How Many Hours Do You Homeschool Each Day? from Standard Deviants Accelerate

Among the many questions that we homeschoolers get asked on a regular basis is this one, “How many hours do you homeschool each day?” Now I know most people want a clearly defined, backed by a written log answer, but that isn’t usually how it works. Teaching and learning is not a set in stone process. It varies by subject, topic, student, etc.

How Many Hours Do You Homeschool Each Day?

I know in public school the claim is that the kids go to school for “8 hours a day”. But we know that even if the time frame were that long, the kids are not actively in class learning for all of that. There are bus rides, lunch lines, time between periods switching classes, recess. Even within the classroom I remember 50 minute periods really only amounting to about 30 by the time everyone is in and settled and the wrap up at the end to be out on time.

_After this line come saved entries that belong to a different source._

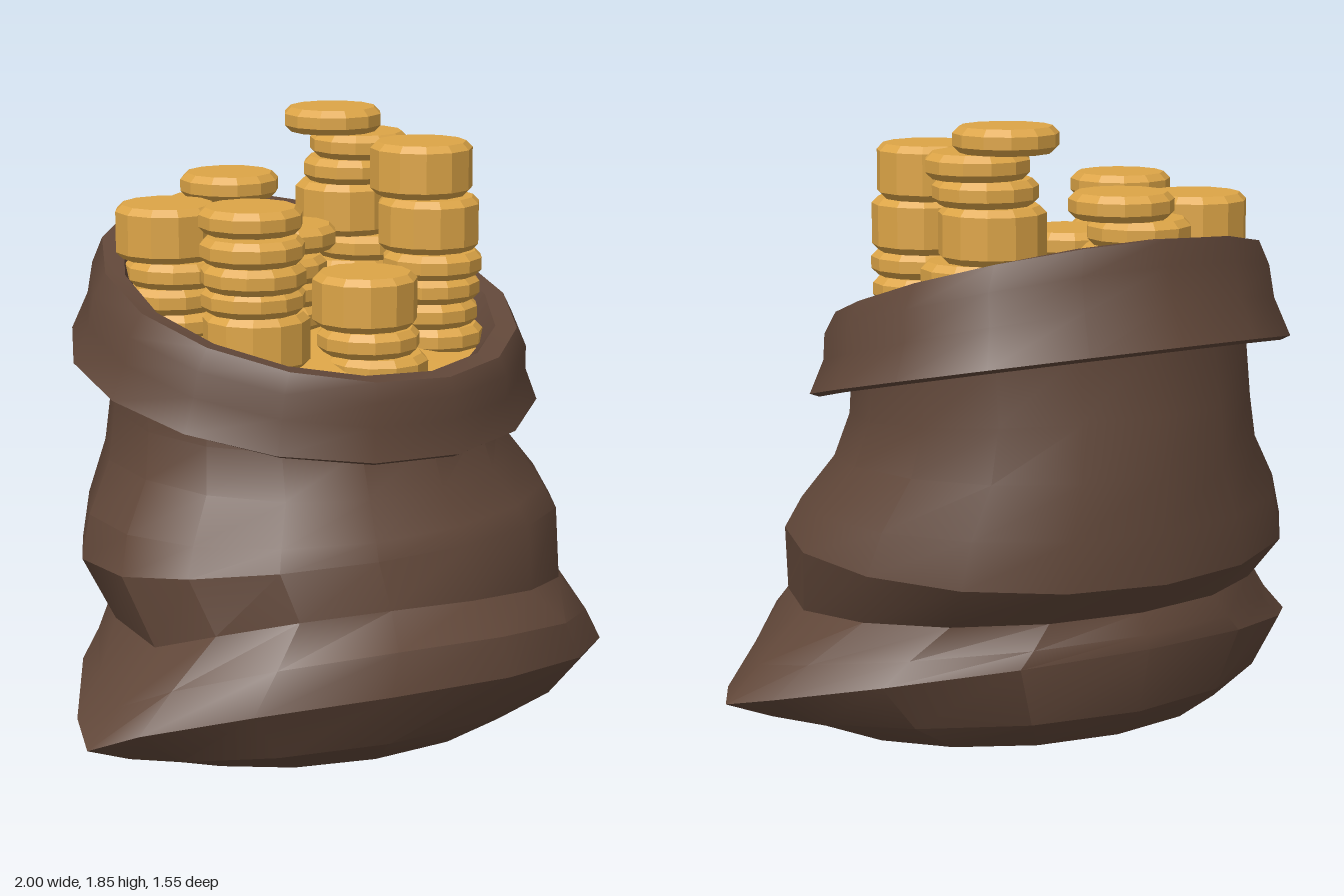
import * as THREE from 'three';
import { toCreasedNormals } from 'three/addons/utils/BufferGeometryUtils.js';

const SIDES = 16;

// Loft through rings: [halfWidth, zFront, zSide, zBack, yFront, ySide, yBack, pinch, lean]
// pinch above 1 draws the sides of the ring out into points; lean lifts the front towards -x.
function loft(rings, crease) {
  const pos = [], index = [];
  for (const [w, zf, zs, zb, yf, ys, yb, pinch = 1, lean = 0] of rings) {
    for (let j = 0; j < SIDES; j++) {
      const t = (j / SIDES) * Math.PI * 2;
      const x = w * Math.sin(t), c = Math.cos(t), k = Math.pow(Math.abs(c), pinch);
      pos.push(x, ys + ((c > 0 ? yf : yb) - ys) * k - lean * x * Math.max(0, c), zs + ((c > 0 ? zf : zb) - zs) * k);
    }
  }
  for (let i = 0; i < rings.length - 1; i++) {
    for (let j = 0; j < SIDES; j++) {
      const a = i * SIDES + j, b = i * SIDES + (j + 1) % SIDES;
      if (rings[i][0] > 0) index.push(a, b, b + SIDES);
      if (rings[i + 1][0] > 0) index.push(a, b + SIDES, a + SIDES);
    }
  }
  const g = new THREE.BufferGeometry();
  g.setAttribute('position', new THREE.Float32BufferAttribute(pos, 3));
  g.setIndex(index);
  return toCreasedNormals(g, crease);
}

// Coin with bevelled edges, standing on y = 0
function coinGeometry(height, r) {
  const b = 0.02;
  return new THREE.LatheGeometry([
    [0, 0], [r - b, 0], [r, b], [r, height - b], [r - b, height], [0, height],
  ].map(([x, y]) => new THREE.Vector2(x, y)), 12);
}

export function createModel() {
  const model = new THREE.Group();
  const cloth = new THREE.MeshStandardMaterial({ color: 0x614739 });
  cloth.name = 'brown cloth';
  const gold = new THREE.MeshStandardMaterial({ color: 0xdda547, flatShading: true });
  gold.name = 'gold';

  const add = (parent, name, geometry, material) => {
    const mesh = new THREE.Mesh(geometry, material);
    mesh.name = name;
    parent.add(mesh);
    return mesh;
  };

  // Slumped body with pointed bottom corners and two folds, running up inside the cuff
  add(model, 'sackBody', loft([
    [0, -0.1, -0.1, -0.1, 0, 0, 0],
    [0.4, 0.3, 0, -0.32, 0.03, 0.02, 0.01],
    [0.66, 0.53, 0.05, -0.46, 0.07, 0.055, 0.06, 1.1],
    [0.85, 0.69, 0.1, -0.57, 0.18, 0.11, 0.16, 1.4],
    [1.0, 0.78, 0.1, -0.62, 0.335, 0.172, 0.36, 1.65, 0.08],
    [0.89, 0.75, 0.1, -0.61, 0.45, 0.275, 0.4, 1.45, 0.1],
    [0.745, 0.63, 0.09, -0.58, 0.53, 0.42, 0.46, 1, 0.11],
    [0.79, 0.6, 0, -0.7, 0.69, 0.62, 0.57, 1, 0.02],
    [0.745, 0.57, -0.03, -0.695, 0.74, 0.73, 0.72],
    [0.65, 0.5, -0.06, -0.685, 0.84, 0.87, 0.88],
    [0.615, 0.45, -0.09, -0.67, 0.97, 1.0, 1.05],
    [0.61, 0.455, -0.1, -0.635, 1.04, 1.13, 1.24],
    [0.62, 0.48, -0.09, -0.65, 1.13, 1.29, 1.48],
  ], 0.5), cloth);

  // Rolled cuff, from its lip over the rim and down inside
  add(model, 'sackCuff', loft([
    [0.705, 0.545, -0.1, -0.75, 0.945, 1.1, 1.25],
    [0.735, 0.565, -0.1, -0.775, 0.955, 1.11, 1.265],
    [0.69, 0.54, -0.1, -0.72, 1.05, 1.21, 1.38],
    [0.68, 0.545, -0.09, -0.7, 1.12, 1.29, 1.48],
    [0.64, 0.525, -0.08, -0.685, 1.175, 1.355, 1.555],
    [0.585, 0.45, -0.08, -0.61, 1.18, 1.35, 1.545],
    [0.51, 0.375, -0.08, -0.53, 1.1, 1.2, 1.3],
  ], 0.75), cloth);

  // Bed of gold filling the mouth
  add(model, 'goldBed', loft([
    [0.53, 0.39, -0.08, -0.545, 1.13, 1.23, 1.33],
    [0, -0.08, -0.08, -0.08, 1.25, 1.25, 1.25],
  ], 0.5), gold);

  // Coin stacks: top centre x and z, top height, drift of the lower coins in x and z,
  // thicknesses from the top down (T thin, K thick)
  const coins = { T: coinGeometry(0.075, 0.152), K: coinGeometry(0.16, 0.155) };
  const heights = { T: 0.075, K: 0.16 };
  const stacks = [
    ['leftFrontStack', 0.32, 0.065, 1.775, -0.02, 0.07, 'KKTTTT'],
    ['leftBackStack', 0.275, -0.285, 1.85, 0.07, 0.06, 'TTTKTTT'],
    ['backStack', -0.02, -0.43, 1.66, -0.05, -0.01, 'TTTTT'],
    ['centreStack', -0.005, -0.18, 1.53, -0.09, 0.05, 'TTTTT'],
    ['frontStack', -0.015, 0.18, 1.435, 0, 0.03, 'KTTT'],
    ['rightFrontStack', -0.35, 0.06, 1.65, -0.04, 0.06, 'TTTTK'],
    ['rightBackStack', -0.38, -0.285, 1.62, 0.01, 0.02, 'KTTT'],
  ];
  let seed = 7;
  const rand = () => (seed = (seed * 16807) % 2147483647) / 2147483647;
  for (const [name, x, z, top, dx, dz, kinds] of stacks) {
    const stack = new THREE.Group();
    stack.name = name;
    let y = top;
    [...kinds].forEach((kind, i) => {
      y -= heights[kind];
      const coin = add(stack, 'coin', coins[kind], gold);
      const drift = i ? 0.4 + 0.6 * rand() : 0;
      const jitter = i ? 0.03 : 0;
      coin.position.set(x + dx * drift + jitter * (rand() - 0.5), y, z + dz * drift + jitter * (rand() - 0.5));
      coin.rotation.y = rand() * Math.PI;
    });
    model.add(stack);
  }
  return model;
}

So how about in our homeschool? How much time do we spend each day? 

The amount of time we spend certainly varies from day to day and subject to subject. I have used a tracking program for years to keep track of assignments, grades, time spent, days logged, etc. After many years of homeschooling I have general block amounts of time that I log for things.

For instance, my oldest always had math set at one hour. Once we hit Algebra I noticed a consistent trend of it taking longer than that for her to complete math. So I upped her block of time for math each day to one hour and thirty minutes. Does she always spend that much time? No. Does she sometimes spend more? Yes. But through experience I have come to the conclusion that an hour and a half a day is a good average for the time she spends on math.

Another factor in time spent is how focused the kids are. My younger two have a bad habit of wandering off both mentally and psychically to other things. Therefore their work that was set to take about 3 hours (1 hour for math, 30 minutes for spelling/grammar, 20 minutes for musical instrument, 1 hour for history, and 45 minutes for foreign language) turns into many many more than that!

So when people ask how long we spend homeschooling each day I usually respond by telling them that the kids generally get up and moving by 9am, and that most days they can be pretty much done by lunchtime. There are a couple of days a week spent doing science, or history projects together in the afternoon, and the kids may take longer when something is more difficult or they are distracted, but in general my younger grade children spend 3-4 hours a day and my upper middle to high school spend 5-6 hours a day.